WHAT THE EXERCISE ASKS ▸
Looking through the listing that follows, count the lines that contain "import" and give only that number.
____________________
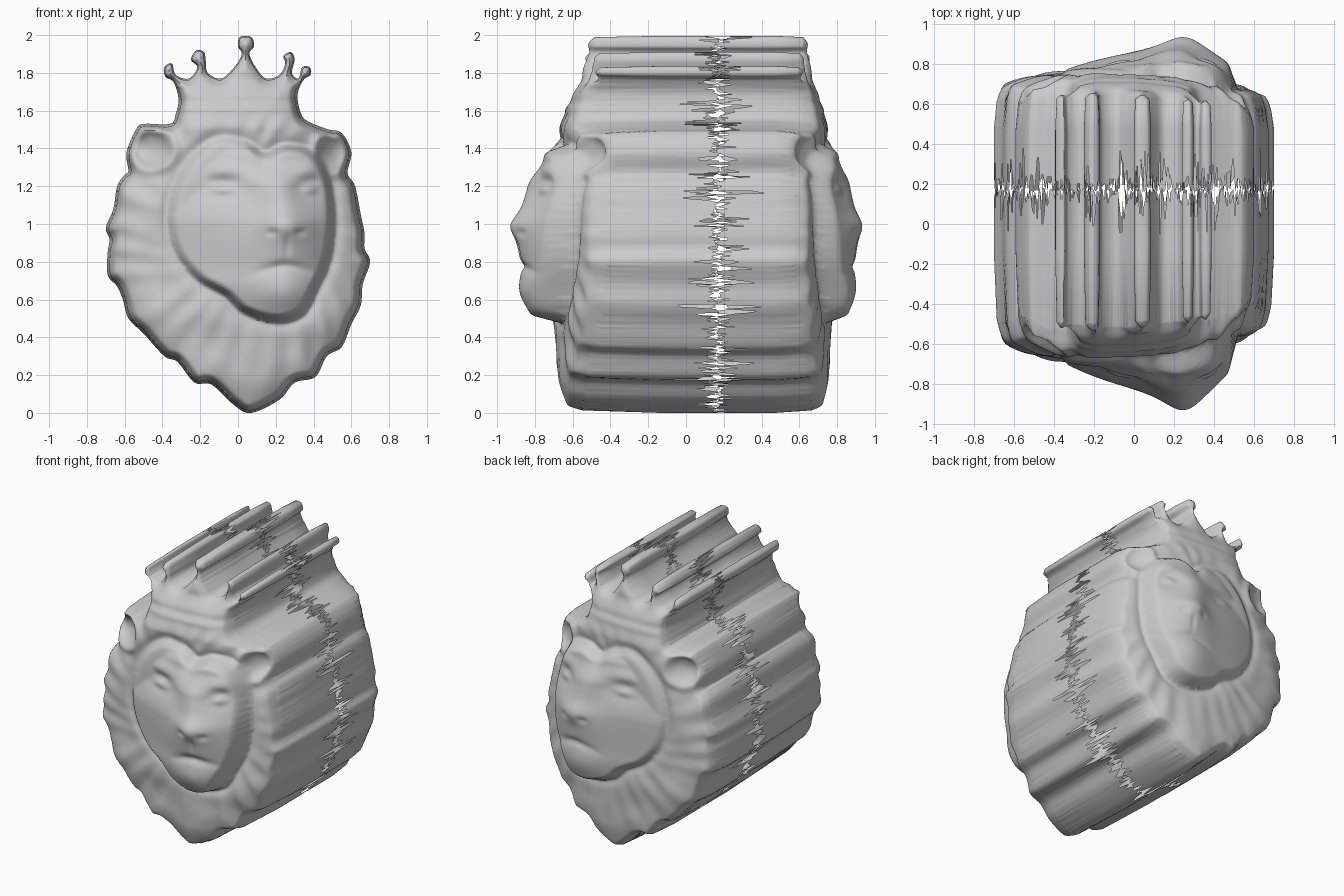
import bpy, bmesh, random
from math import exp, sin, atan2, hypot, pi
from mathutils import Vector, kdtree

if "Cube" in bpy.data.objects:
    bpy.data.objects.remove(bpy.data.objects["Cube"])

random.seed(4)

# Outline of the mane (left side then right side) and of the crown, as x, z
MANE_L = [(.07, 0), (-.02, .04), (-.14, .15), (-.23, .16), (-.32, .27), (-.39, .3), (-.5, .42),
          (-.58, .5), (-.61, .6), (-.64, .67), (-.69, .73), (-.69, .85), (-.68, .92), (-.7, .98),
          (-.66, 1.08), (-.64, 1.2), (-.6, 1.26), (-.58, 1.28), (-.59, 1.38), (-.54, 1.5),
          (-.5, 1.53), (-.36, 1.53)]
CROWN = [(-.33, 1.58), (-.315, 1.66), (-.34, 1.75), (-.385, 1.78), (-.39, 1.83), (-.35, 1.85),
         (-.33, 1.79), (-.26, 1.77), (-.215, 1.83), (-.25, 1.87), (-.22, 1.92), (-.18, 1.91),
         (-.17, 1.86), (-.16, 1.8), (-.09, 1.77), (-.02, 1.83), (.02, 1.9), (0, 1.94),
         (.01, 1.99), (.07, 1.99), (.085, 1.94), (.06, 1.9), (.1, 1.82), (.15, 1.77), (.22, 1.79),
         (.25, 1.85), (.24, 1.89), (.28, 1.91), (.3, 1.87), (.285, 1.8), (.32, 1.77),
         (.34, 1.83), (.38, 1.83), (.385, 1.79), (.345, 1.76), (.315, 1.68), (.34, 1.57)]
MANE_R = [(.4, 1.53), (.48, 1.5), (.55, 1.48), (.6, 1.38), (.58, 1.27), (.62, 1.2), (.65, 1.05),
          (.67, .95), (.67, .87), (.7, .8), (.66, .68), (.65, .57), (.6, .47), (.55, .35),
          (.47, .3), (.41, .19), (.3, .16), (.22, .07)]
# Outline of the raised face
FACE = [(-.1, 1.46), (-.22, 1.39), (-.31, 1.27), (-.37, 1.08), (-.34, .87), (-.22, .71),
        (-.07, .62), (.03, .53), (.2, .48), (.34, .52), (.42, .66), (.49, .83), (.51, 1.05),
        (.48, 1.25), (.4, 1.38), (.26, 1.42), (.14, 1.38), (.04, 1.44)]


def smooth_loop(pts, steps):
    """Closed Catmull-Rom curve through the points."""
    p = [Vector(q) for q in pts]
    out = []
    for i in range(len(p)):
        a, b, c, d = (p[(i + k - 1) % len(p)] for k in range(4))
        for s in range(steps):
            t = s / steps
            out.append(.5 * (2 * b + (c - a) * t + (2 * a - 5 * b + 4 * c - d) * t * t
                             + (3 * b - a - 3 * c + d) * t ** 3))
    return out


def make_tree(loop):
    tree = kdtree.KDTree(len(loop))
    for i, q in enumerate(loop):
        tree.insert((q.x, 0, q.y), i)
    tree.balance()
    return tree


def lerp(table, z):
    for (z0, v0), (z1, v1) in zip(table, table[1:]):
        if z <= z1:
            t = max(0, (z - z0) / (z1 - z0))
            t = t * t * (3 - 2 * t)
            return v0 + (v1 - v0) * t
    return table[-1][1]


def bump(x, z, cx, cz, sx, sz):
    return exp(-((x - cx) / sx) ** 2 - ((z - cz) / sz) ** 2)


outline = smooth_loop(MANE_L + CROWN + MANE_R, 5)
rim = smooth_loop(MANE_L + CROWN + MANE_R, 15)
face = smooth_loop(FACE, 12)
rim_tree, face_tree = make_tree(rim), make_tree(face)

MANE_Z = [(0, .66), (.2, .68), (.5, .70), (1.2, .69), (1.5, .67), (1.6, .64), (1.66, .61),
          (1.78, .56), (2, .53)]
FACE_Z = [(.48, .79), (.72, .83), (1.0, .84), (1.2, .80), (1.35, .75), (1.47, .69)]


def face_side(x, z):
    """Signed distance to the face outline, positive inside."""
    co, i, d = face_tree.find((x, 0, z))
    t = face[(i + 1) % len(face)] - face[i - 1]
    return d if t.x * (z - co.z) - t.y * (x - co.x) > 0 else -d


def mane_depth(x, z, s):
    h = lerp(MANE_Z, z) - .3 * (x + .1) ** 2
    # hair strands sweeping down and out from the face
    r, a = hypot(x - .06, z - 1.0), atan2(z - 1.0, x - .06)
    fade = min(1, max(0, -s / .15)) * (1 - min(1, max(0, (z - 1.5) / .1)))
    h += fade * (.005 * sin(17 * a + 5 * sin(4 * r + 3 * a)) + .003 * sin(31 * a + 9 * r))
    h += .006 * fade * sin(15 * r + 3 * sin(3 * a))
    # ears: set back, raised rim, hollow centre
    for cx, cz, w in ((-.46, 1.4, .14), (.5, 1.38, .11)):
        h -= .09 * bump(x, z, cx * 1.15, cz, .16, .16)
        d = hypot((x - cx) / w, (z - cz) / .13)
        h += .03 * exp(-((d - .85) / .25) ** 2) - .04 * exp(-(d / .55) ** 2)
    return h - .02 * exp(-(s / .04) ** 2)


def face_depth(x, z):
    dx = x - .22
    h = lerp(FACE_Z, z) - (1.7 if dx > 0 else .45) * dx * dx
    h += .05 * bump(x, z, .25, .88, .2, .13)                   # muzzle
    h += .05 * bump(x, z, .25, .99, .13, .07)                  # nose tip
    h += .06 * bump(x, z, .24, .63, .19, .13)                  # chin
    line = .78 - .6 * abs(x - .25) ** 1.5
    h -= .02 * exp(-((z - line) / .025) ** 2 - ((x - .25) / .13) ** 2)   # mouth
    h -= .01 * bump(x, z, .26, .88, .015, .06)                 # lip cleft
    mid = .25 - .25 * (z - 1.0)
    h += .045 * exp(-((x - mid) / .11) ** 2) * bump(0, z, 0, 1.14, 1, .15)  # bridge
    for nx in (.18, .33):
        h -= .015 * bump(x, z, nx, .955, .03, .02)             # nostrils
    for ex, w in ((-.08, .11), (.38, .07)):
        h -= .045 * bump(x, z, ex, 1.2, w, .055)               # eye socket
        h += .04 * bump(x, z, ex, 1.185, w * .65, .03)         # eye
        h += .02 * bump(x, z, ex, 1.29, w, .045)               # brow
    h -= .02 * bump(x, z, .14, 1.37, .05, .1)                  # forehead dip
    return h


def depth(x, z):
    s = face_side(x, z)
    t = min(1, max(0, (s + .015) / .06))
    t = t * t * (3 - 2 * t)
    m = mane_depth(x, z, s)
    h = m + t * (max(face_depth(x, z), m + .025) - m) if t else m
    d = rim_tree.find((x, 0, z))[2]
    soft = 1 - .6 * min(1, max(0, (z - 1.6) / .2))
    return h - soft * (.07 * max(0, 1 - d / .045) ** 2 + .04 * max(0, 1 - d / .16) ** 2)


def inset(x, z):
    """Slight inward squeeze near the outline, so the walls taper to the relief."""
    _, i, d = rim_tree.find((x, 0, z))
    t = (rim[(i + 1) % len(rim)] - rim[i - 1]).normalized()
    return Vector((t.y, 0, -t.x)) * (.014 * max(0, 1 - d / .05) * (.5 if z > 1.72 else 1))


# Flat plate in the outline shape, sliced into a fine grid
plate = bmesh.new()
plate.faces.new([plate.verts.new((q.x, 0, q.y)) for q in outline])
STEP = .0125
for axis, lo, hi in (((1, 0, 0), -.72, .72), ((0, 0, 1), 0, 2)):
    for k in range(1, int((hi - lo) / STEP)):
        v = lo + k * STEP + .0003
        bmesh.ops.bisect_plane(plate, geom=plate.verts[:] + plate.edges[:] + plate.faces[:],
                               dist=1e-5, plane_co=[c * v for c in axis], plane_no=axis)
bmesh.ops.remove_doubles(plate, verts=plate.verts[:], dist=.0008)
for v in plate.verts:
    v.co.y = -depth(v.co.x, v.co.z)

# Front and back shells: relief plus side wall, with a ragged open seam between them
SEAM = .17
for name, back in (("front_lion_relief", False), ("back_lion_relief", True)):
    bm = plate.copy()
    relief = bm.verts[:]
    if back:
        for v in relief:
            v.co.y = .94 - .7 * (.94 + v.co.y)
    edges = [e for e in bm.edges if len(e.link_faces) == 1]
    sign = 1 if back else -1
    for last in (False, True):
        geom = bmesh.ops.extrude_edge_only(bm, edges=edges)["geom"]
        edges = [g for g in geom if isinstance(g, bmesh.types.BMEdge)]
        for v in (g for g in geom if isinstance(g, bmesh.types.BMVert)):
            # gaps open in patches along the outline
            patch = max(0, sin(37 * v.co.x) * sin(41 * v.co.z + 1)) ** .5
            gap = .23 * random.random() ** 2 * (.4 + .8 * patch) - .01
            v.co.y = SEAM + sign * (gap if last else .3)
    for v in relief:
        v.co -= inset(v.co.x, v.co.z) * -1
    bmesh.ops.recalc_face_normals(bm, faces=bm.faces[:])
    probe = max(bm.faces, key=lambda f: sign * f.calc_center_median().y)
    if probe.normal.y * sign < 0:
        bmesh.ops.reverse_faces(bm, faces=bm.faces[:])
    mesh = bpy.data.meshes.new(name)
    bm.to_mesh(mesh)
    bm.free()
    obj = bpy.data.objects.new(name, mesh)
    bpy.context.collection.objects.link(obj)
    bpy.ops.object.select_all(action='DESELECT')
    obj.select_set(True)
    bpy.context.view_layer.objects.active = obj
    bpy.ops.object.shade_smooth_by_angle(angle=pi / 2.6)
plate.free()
____________________
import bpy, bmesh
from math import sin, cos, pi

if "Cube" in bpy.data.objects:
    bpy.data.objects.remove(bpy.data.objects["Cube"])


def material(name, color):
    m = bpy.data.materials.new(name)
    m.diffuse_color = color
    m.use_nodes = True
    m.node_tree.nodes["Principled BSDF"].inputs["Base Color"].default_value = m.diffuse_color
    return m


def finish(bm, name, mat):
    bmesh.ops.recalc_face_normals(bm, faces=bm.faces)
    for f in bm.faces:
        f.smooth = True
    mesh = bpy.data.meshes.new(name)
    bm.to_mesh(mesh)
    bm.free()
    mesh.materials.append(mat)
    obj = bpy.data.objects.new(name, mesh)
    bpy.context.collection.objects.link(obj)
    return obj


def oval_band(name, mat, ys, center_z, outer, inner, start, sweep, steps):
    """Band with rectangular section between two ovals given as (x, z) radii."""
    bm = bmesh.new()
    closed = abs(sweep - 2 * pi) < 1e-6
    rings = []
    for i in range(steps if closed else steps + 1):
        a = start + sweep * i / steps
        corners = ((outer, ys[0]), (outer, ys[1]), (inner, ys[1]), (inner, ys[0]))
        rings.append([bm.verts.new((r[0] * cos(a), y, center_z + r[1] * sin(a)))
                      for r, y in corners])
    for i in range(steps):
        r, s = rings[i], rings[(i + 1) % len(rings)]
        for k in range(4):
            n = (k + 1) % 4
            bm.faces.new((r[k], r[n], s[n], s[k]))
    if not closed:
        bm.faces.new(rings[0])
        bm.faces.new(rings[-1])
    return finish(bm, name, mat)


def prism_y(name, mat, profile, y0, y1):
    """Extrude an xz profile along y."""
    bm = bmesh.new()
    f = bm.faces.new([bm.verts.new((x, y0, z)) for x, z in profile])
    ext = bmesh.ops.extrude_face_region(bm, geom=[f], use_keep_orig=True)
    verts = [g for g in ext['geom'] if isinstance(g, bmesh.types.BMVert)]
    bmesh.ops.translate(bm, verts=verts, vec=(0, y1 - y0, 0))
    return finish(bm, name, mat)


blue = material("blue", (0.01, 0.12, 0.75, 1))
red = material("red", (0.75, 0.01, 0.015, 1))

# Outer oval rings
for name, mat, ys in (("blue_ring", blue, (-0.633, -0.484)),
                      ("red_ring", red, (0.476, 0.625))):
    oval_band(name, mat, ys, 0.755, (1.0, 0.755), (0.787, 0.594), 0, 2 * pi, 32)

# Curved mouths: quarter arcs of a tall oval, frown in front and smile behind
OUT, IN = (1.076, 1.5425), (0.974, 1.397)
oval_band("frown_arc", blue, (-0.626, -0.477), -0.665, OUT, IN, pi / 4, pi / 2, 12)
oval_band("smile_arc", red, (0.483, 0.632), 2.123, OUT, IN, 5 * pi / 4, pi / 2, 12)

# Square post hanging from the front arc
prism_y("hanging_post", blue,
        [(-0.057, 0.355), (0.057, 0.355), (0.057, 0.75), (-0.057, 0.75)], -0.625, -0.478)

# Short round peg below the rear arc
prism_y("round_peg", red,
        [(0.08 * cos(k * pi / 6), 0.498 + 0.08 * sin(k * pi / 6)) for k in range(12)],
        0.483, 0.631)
____________________
RESPONSE TO THE TASK ▸
5